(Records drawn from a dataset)
_ _ _ _ _
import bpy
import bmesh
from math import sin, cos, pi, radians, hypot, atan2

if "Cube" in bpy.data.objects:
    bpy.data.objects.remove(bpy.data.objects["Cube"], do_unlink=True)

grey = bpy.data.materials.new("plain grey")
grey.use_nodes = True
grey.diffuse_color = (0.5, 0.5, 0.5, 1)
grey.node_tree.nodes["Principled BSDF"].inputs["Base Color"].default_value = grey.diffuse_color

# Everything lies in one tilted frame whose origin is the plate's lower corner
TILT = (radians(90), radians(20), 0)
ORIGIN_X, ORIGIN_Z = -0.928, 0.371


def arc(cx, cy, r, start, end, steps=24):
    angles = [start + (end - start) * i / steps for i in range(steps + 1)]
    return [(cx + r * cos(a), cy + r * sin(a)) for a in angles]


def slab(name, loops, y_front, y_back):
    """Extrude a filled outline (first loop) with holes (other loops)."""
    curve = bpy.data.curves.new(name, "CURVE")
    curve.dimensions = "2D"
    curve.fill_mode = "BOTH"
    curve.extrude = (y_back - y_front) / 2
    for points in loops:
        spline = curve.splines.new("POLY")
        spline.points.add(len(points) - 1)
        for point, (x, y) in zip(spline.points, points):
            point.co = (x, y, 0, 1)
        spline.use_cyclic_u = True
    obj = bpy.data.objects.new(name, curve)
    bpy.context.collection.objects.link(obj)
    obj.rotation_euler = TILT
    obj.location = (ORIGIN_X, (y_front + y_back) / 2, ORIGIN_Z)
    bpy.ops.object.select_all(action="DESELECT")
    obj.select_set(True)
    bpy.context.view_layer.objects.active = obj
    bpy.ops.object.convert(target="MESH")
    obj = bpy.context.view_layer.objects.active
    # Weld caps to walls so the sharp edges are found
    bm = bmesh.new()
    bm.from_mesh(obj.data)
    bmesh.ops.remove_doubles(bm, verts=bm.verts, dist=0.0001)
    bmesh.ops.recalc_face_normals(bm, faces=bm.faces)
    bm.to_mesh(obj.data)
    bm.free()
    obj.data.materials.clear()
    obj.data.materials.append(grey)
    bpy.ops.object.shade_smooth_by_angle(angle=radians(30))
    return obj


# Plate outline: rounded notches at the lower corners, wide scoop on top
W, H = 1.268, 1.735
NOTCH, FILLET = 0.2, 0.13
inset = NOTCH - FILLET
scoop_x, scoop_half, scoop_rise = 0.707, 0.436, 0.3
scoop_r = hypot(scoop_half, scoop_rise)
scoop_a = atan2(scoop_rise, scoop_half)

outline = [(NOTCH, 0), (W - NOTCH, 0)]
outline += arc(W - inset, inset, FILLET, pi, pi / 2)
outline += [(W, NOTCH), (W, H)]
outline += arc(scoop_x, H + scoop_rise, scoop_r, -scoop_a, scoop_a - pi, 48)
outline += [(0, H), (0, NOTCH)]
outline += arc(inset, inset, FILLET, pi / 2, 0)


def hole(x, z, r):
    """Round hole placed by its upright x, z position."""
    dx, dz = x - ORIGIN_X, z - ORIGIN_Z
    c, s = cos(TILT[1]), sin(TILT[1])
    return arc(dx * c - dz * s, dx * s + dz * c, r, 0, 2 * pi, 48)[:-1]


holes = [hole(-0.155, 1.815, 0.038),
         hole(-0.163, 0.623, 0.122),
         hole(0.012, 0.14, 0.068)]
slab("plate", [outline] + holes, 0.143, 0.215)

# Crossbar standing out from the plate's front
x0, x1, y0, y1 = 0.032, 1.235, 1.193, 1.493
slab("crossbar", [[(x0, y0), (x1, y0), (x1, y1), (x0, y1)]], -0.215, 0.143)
_ _ _ _ _
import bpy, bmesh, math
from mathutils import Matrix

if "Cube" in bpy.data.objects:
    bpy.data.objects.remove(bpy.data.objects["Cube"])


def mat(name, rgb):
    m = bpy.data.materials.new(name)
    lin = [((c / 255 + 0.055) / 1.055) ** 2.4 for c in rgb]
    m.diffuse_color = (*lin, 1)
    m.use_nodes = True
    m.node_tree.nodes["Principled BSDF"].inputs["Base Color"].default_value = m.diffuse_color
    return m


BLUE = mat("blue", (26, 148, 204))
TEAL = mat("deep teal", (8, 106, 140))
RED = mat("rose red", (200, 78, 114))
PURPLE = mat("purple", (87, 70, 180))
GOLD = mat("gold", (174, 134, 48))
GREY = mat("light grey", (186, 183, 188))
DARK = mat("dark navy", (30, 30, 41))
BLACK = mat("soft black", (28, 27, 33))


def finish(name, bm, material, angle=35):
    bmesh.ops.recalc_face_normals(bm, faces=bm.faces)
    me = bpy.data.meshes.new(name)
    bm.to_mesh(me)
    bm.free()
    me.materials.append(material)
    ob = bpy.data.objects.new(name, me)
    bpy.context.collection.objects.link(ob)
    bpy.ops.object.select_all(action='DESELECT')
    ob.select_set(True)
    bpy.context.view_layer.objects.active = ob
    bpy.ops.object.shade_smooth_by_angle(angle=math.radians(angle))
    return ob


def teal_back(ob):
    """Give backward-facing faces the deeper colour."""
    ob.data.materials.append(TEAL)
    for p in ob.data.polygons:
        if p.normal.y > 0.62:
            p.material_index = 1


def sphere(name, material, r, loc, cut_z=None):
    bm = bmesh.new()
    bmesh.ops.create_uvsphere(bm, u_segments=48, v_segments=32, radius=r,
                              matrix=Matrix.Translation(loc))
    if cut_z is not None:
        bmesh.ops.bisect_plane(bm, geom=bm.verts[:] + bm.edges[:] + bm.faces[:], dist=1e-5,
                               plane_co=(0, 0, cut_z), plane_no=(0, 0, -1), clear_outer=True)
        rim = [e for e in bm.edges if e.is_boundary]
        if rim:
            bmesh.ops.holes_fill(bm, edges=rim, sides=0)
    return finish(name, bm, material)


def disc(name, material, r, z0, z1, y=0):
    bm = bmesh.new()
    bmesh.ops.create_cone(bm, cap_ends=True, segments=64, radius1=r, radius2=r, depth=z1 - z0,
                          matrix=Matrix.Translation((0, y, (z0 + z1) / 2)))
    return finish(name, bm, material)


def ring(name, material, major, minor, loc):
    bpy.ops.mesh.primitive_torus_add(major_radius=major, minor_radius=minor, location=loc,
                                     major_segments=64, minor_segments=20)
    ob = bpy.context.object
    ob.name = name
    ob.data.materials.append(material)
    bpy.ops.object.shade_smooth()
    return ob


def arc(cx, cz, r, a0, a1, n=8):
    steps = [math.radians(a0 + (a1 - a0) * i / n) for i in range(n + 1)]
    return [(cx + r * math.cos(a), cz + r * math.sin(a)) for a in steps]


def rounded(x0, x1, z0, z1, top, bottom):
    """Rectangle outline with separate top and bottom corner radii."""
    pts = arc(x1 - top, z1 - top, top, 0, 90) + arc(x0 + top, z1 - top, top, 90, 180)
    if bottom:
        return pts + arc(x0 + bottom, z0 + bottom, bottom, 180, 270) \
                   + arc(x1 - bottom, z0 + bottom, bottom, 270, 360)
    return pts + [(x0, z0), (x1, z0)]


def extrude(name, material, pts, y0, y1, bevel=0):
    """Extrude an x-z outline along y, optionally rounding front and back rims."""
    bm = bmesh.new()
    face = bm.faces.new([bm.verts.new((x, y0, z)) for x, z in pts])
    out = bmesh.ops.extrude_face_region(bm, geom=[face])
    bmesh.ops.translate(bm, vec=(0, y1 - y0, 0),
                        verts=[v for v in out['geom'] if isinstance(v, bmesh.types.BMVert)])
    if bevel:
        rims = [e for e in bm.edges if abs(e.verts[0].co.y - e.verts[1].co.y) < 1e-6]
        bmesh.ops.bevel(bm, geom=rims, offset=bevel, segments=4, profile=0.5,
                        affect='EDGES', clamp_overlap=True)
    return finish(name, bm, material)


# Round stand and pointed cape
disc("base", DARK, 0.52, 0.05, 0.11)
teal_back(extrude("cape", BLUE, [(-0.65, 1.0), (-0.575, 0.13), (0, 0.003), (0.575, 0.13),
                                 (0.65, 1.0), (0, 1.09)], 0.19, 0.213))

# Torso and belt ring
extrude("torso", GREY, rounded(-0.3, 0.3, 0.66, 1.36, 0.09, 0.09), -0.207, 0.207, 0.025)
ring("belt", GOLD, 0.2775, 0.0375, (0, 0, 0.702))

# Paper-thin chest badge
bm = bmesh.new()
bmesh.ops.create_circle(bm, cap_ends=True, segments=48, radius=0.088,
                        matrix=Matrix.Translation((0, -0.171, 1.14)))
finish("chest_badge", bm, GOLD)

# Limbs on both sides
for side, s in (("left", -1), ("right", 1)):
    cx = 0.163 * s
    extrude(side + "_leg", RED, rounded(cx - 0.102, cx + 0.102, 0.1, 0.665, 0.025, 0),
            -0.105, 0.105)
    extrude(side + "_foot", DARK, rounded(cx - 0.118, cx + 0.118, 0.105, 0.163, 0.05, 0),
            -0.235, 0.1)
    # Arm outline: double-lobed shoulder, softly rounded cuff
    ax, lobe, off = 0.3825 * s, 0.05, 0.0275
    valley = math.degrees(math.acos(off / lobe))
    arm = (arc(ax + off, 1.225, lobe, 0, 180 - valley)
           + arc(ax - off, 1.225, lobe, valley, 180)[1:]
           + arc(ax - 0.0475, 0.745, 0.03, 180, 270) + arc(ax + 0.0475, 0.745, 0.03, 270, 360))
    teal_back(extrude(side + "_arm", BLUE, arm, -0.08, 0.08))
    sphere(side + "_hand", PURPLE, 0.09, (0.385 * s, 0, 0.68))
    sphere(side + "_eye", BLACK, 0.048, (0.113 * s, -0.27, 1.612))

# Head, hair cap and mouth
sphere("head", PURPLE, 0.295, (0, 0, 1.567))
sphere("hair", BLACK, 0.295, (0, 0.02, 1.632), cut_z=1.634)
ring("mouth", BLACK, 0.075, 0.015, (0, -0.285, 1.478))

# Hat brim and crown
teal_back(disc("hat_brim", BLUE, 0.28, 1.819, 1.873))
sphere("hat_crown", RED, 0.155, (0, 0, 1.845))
_ _ _ _ _
→ **EXERCISE DETAILS**: Every line in the records above that has "curve" counts once. Give the total and nothing else.

→ **RESPONSE FOR THIS EXERCISE**: 6